Aristotle and marine biodiversity
Many people are unaware that the great Greek philosopher Aristotle can also be regarded as “the father of marine biodiversity”. Indeed, this “Linnaeus avant la lettre” spent a considerable part of his life studying marine species. In fact, more than 40% of the animals he studied in his zoological works had a marine origin. If Aristotle were still alive today, he would have made an excellent ambassador for modern marine biodiversity research. To highlight his very early contributions to the study of marine biodiversity, we are featuring a series of five stories that cover different aspects of his life and research, linking his work to current initiatives and projects, and demonstrating that at least part of his work is still relevant and very much alive today…

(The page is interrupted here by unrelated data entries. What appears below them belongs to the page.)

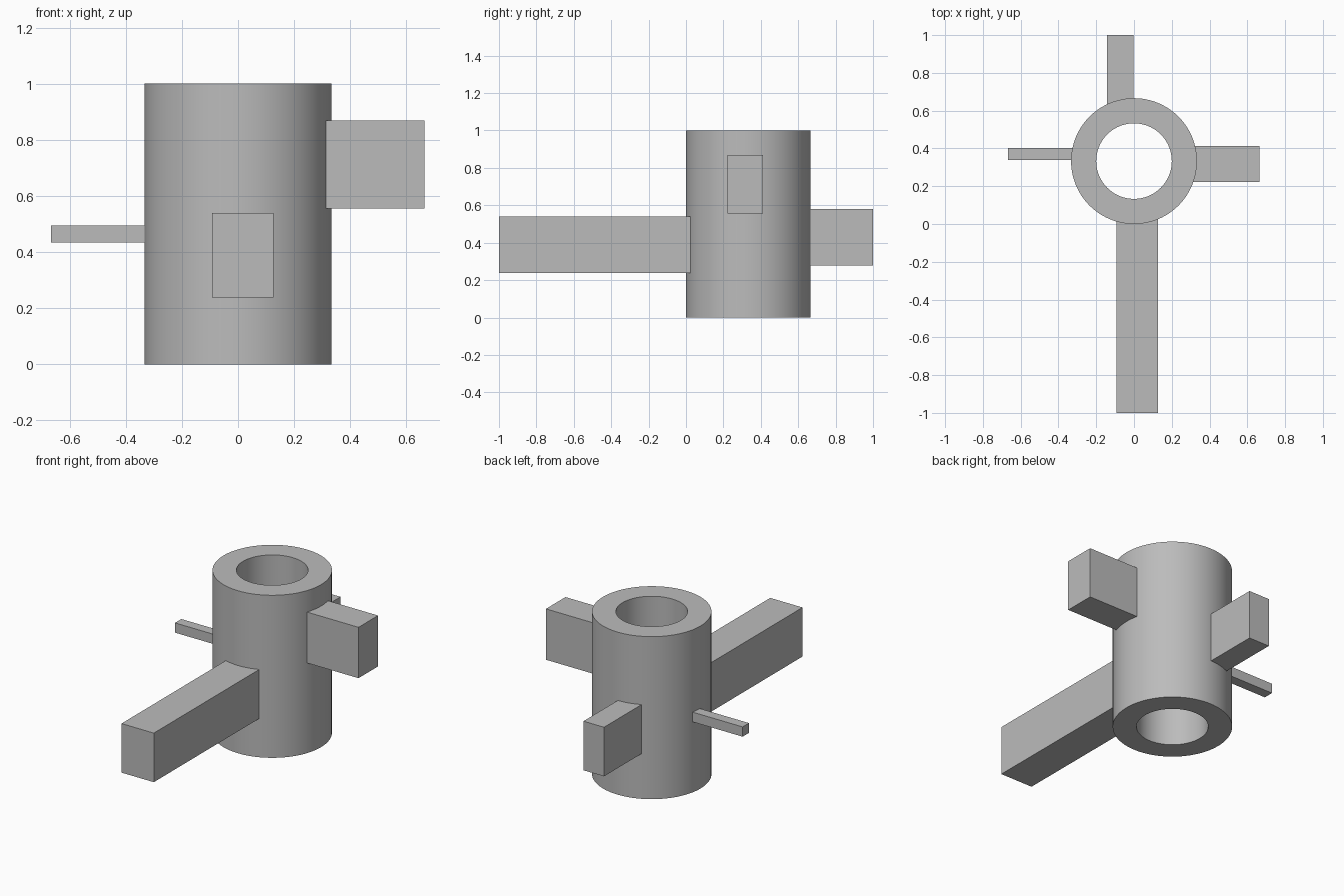
import bpy, bmesh
from mathutils import Matrix, Vector

cube = bpy.data.objects.get("Cube")
if cube:
    bpy.data.objects.remove(cube, do_unlink=True)

# Single grey material
grey = bpy.data.materials.new("plain_grey")
grey.use_nodes = True
colour = (0.5, 0.5, 0.5, 1)
grey.diffuse_color = colour
grey.node_tree.nodes["Principled BSDF"].inputs["Base Color"].default_value = colour


def add_object(name, bm):
    bmesh.ops.recalc_face_normals(bm, faces=bm.faces)
    mesh = bpy.data.meshes.new(name)
    bm.to_mesh(mesh)
    bm.free()
    mesh.materials.append(grey)
    obj = bpy.data.objects.new(name, mesh)
    bpy.context.collection.objects.link(obj)
    return obj


def add_box(name, low, high):
    low, high = Vector(low), Vector(high)
    bm = bmesh.new()
    place = Matrix.Translation((low + high) / 2) @ Matrix.Diagonal((*(high - low), 1))
    bmesh.ops.create_cube(bm, size=1, matrix=place)
    return add_object(name, bm)


# Hollow tube: wall section spun around the upright axis
axis_y, outer, inner, height = 0.333, 0.333, 0.2, 1.0
bm = bmesh.new()
section = [(inner, 0), (outer, 0), (outer, height), (inner, height)]
verts = [bm.verts.new((r, axis_y, z)) for r, z in section]
edges = [bm.edges.new((verts[i], verts[i - 1])) for i in range(len(verts))]
bmesh.ops.spin(bm, geom=verts + edges, cent=(0, axis_y, 0), axis=(0, 0, 1),
               angle=6.283185307, steps=96, use_merge=True)
bmesh.ops.remove_doubles(bm, verts=bm.verts, dist=0.0001)
tube = add_object("tube", bm)
bpy.ops.object.select_all(action="DESELECT")
tube.select_set(True)
bpy.context.view_layer.objects.active = tube
bpy.ops.object.shade_smooth_by_angle()

# Arms, each rooted inside the tube wall
add_box("front_arm", (-0.093, -1, 0.238), (0.127, 0.08, 0.54))
add_box("back_arm", (-0.142, 0.59, 0.278), (-0.002, 1, 0.58))
add_box("left_arm", (0.26, 0.222, 0.555), (0.665, 0.412, 0.868))
add_box("right_arm", (-0.667, 0.34, 0.434), (-0.26, 0.402, 0.494))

In recognition of Aristotle’s important contribution to philosophy and science, UNESCO declared 2016 (the year of his 2400th birth anniversary) as the “Aristotle Anniversary Year”. To celebrate his specific contributions to marine sciences, we are featuring 5 stories, linking Aristotle’s scientific contributions to taxonomy, ecology and species distributions to current-day initiatives such as the World Register of Marine Species (WoRMS), the European LifeWatch (featuring the Belgian and Greek contributions), the European Marine Observation and Data Network (EMODnet) and the European node of the Ocean Biogeographic Information System (EurOBIS).
Aristotle, the ‘marine Linnaeus’ avant la lettre
Aristotle and his remarkable achievements in the field of marine taxonomy
Aristotle and his work on marine species traits
Aristotle on species distributions and migration patterns
Aristotle and how he contributed to marine animal nomenclature